Ida returns to the convent on foot, and the world speeds past her in the opposite direction, in the shape of vehicles on the road, as she slowly returns to either a state in which she will feel its absence like a wound, or else one in which she will shut out its futility forever; and whatever the resolution, if any, the certainty we have is that the world to Ida “is nothing but a place in which we exercise our sadness.”7 Or perhaps there is still another potential level of pessimistic intrigue, for conceivably in finding the succour of the world wanting, she has in fact unravelled the former rigour of her forfeiture, when she’d had only her imagination to furnish the vows of what she was renouncing in favour of God, since “[i]maginary pains are by far the most real we suffer.”8 And to trade a great pain for a lesser one is no way to seek proximity with God.
It is Wanda who tells us that “God is everywhere,” but then Ida in her own words has not “been anywhere,” so that the God she finds or seeks or knows is the one that’s never found, and whichever horn of this dyadic ambivalence it is that punctures her, she can at least maybe “thank God the world is not God.”9
- That the “now” of the film is 1961 is not merely due to a convenience of politics, but is symbolic also of all such promises of newness. [↩]
- E. M. Cioran, Tears and Saints (University of Chicago Press, 1995), 6. [↩]
- Cioran, Tears and Saints, 19. [↩]
- Maurice Blanchot, The Space of Literature (University of Nebraska Press, 1989), 124. [↩]
- Blanchot, The Space of Literature, 275-6. [↩]
- Cioran, Tears and Saints, 104. [↩]
- Cioran, Tears and Saints, 104. [↩]
- E. M. Cioran, The Trouble with Being Born (Arcade Publishing, 1998), 52. [↩]

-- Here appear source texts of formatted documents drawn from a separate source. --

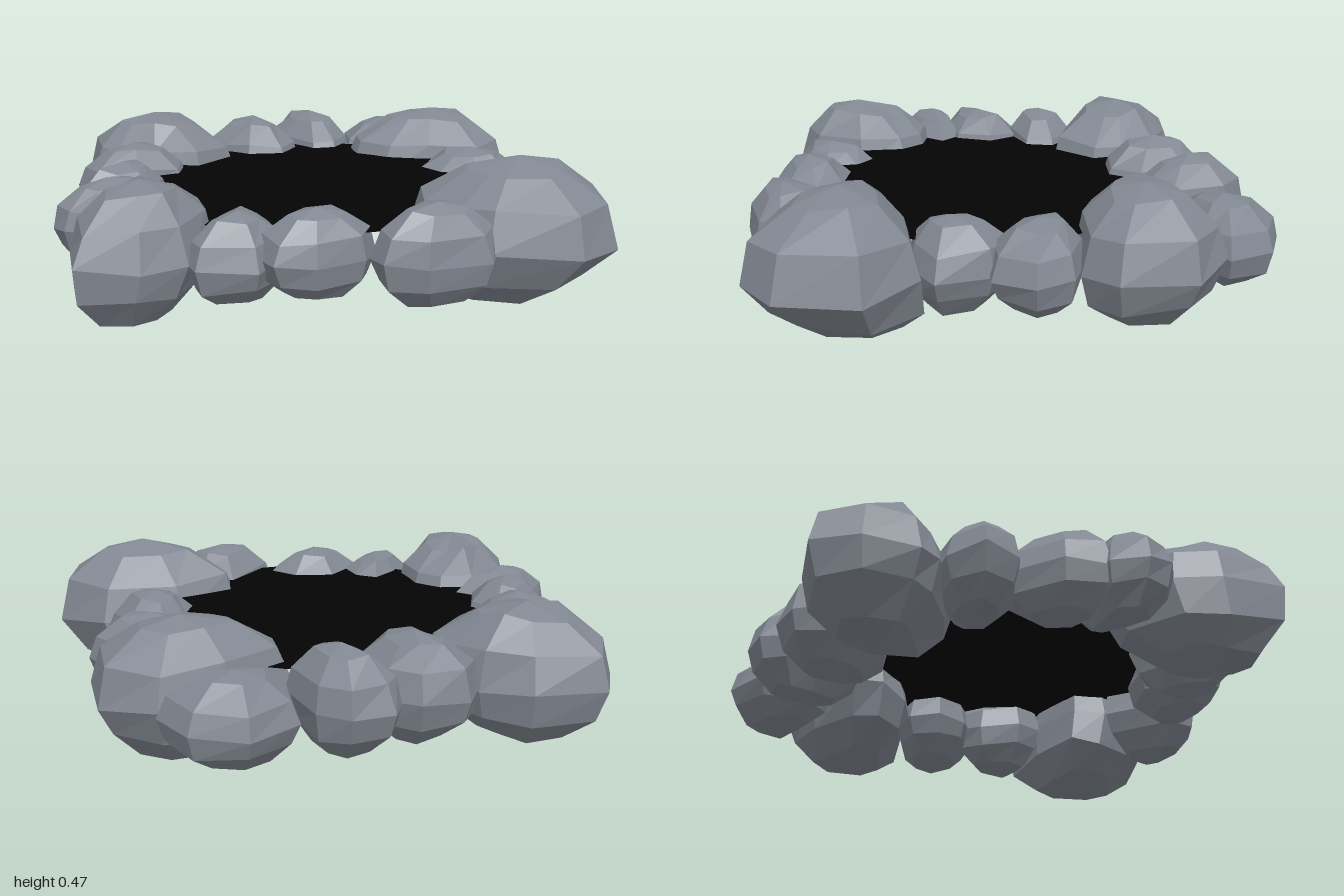
import * as THREE from 'three';

const stone = new THREE.MeshStandardMaterial({ color: 0x828892, flatShading: true });
stone.name = 'grey stone';
const black = new THREE.MeshStandardMaterial({ color: 0x040404, side: THREE.DoubleSide });
black.name = 'black pit';

// Rock profile: [height fraction, outline scale] from underside to crown
const PROFILE = [[0.07, 0.52], [0.25, 0.87], [0.48, 1], [0.73, 0.87], [0.93, 0.48]];

function makeRandom(seed) {
  let s = seed;
  return () => (s = (s * 16807) % 2147483647) / 2147483647;
}

// Lofts a faceted boulder from its plan outline ([x, z] clockwise from above)
function rockGeometry(outline, y0, y1, seed, lean = [0, 0]) {
  const rnd = makeRandom(seed * 7919 + 13);
  const n = outline.length;
  const xs = outline.map(p => p[0]), zs = outline.map(p => p[1]);
  const cx = (Math.min(...xs) + Math.max(...xs)) / 2;
  const cz = (Math.min(...zs) + Math.max(...zs)) / 2;
  const h = y1 - y0;
  const pos = [cx + lean[0], y0, cz + lean[1]];
  const index = [];
  for (const [f, s] of PROFILE) {
    const shift = Math.max(0, 1 - f / 0.48); // underside leans, crown does not
    for (const [x, z] of outline) {
      const k = s === 1 ? 1 : s * (0.95 + rnd() * 0.1);
      pos.push(
        cx + (x - cx) * k + lean[0] * shift,
        y0 + h * (f + (rnd() - 0.5) * 0.06),
        cz + (z - cz) * k + lean[1] * shift);
    }
  }
  pos.push(cx, y1, cz);
  const top = 1 + PROFILE.length * n;
  for (let i = 0; i < n; i++) {
    const j = (i + 1) % n;
    index.push(0, 1 + i, 1 + j);
    for (let r = 0; r < PROFILE.length - 1; r++) {
      const a = 1 + r * n, b = a + n;
      index.push(a + j, a + i, b + i, a + j, b + i, b + j);
    }
    index.push(top - n + j, top - n + i, top);
  }
  const g = new THREE.BufferGeometry();
  g.setAttribute('position', new THREE.Float32BufferAttribute(pos, 3));
  g.setIndex(index);
  const flat = g.toNonIndexed();
  flat.computeVertexNormals();
  return flat;
}

export function createModel() {
  const model = new THREE.Group();
  model.name = 'stoneRing';
  const add = (name, geometry, material) => {
    const mesh = new THREE.Mesh(geometry, material);
    mesh.name = name;
    model.add(mesh);
    return mesh;
  };
  let seed = 0;
  const rock = (name, y0, y1, outline, lean) =>
    add(name, rockGeometry(outline, y0, y1, ++seed, lean), stone);

  // Four large boulders
  rock('backBoulder', 0.03, 0.45, [[0.05, -1], [0.2, -0.84], [0.23, -0.68], [0.2, -0.52], [0.13, -0.44],
    [-0.05, -0.44], [-0.14, -0.58], [-0.2, -0.74], [-0.2, -0.83], [-0.09, -0.95]]);
  rock('rightBoulder', 0.03, 0.44, [[-0.97, -0.11], [-0.84, -0.26], [-0.71, -0.32], [-0.5, -0.3], [-0.43, -0.2],
    [-0.43, -0.09], [-0.54, 0.03], [-0.73, 0.1], [-0.86, 0.04]], [-0.05, 0]);
  rock('frontBoulder', 0, 0.47, [[-0.04, 0.39], [0.16, 0.47], [0.36, 0.64], [0.35, 0.85], [0.15, 0.995],
    [-0.02, 0.965], [-0.17, 0.74], [-0.17, 0.62], [-0.13, 0.45]], [-0.02, -0.1]);
  rock('leftBoulder', 0.03, 0.45, [[0.48, -0.21], [0.7, -0.16], [0.9, -0.06], [0.93, 0.13], [0.78, 0.3],
    [0.64, 0.29], [0.5, 0.14], [0.42, 0], [0.42, -0.13]]);

  // Smaller stones, clockwise from the back
  rock('backLeftStoneInner', 0.08, 0.41, [[0.34, -0.71], [0.47, -0.63], [0.48, -0.51], [0.39, -0.35],
    [0.27, -0.32], [0.18, -0.42], [0.17, -0.53], [0.2, -0.67]]);
  rock('backLeftStoneMiddle', 0.09, 0.41, [[0.56, -0.6], [0.67, -0.53], [0.68, -0.42], [0.58, -0.25],
    [0.46, -0.22], [0.39, -0.28], [0.42, -0.45], [0.48, -0.57]]);
  rock('backLeftStoneOuter', 0.1, 0.37, [[0.72, -0.4], [0.89, -0.36], [0.96, -0.21], [0.91, -0.06],
    [0.79, -0.07], [0.61, -0.16], [0.59, -0.28]]);
  rock('frontLeftStoneOuter', 0.09, 0.37, [[0.48, 0.12], [0.58, 0.18], [0.66, 0.34], [0.62, 0.46],
    [0.48, 0.49], [0.39, 0.4], [0.34, 0.26], [0.38, 0.16]]);
  rock('frontLeftStoneInner', 0.08, 0.37, [[0.3, 0.31], [0.43, 0.31], [0.46, 0.45], [0.38, 0.61],
    [0.24, 0.57], [0.14, 0.47], [0.18, 0.38]]);
  rock('frontRightStoneInner', 0.08, 0.39, [[-0.38, 0.47], [-0.12, 0.46], [-0.07, 0.6], [-0.12, 0.74],
    [-0.2, 0.77], [-0.37, 0.66], [-0.43, 0.55]]);
  rock('frontRightStoneMiddle', 0.1, 0.375, [[-0.58, 0.21], [-0.38, 0.2], [-0.28, 0.32], [-0.3, 0.44],
    [-0.41, 0.48], [-0.55, 0.41], [-0.63, 0.32]]);
  rock('frontRightStoneOuter', 0.08, 0.36, [[-0.71, 0.07], [-0.55, 0.02], [-0.41, 0.04], [-0.39, 0.15],
    [-0.48, 0.25], [-0.63, 0.27], [-0.75, 0.14]]);
  rock('backRightStoneOuter', 0.1, 0.38, [[-0.71, -0.47], [-0.6, -0.5], [-0.4, -0.36], [-0.4, -0.25],
    [-0.55, -0.24], [-0.71, -0.31], [-0.74, -0.39]]);
  rock('backRightStoneMiddle', 0.1, 0.39, [[-0.5, -0.57], [-0.31, -0.58], [-0.25, -0.5], [-0.28, -0.38],
    [-0.41, -0.32], [-0.55, -0.38], [-0.6, -0.48]]);
  rock('backRightStoneInner', 0.1, 0.4, [[-0.35, -0.74], [-0.22, -0.74], [-0.09, -0.63], [-0.07, -0.48],
    [-0.16, -0.42], [-0.31, -0.5], [-0.39, -0.63]]);

  // Flat dark opening inside the ring
  const pit = add('pitFloor', new THREE.CircleGeometry(0.59, 32), black);
  pit.rotation.x = -Math.PI / 2;
  pit.position.y = 0.3;

  return model;
}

- Nicola Masciandaro, Sufficient unto the Day: Sermones Contra Solicitudinem (Schism Press, 2014), 11. [↩]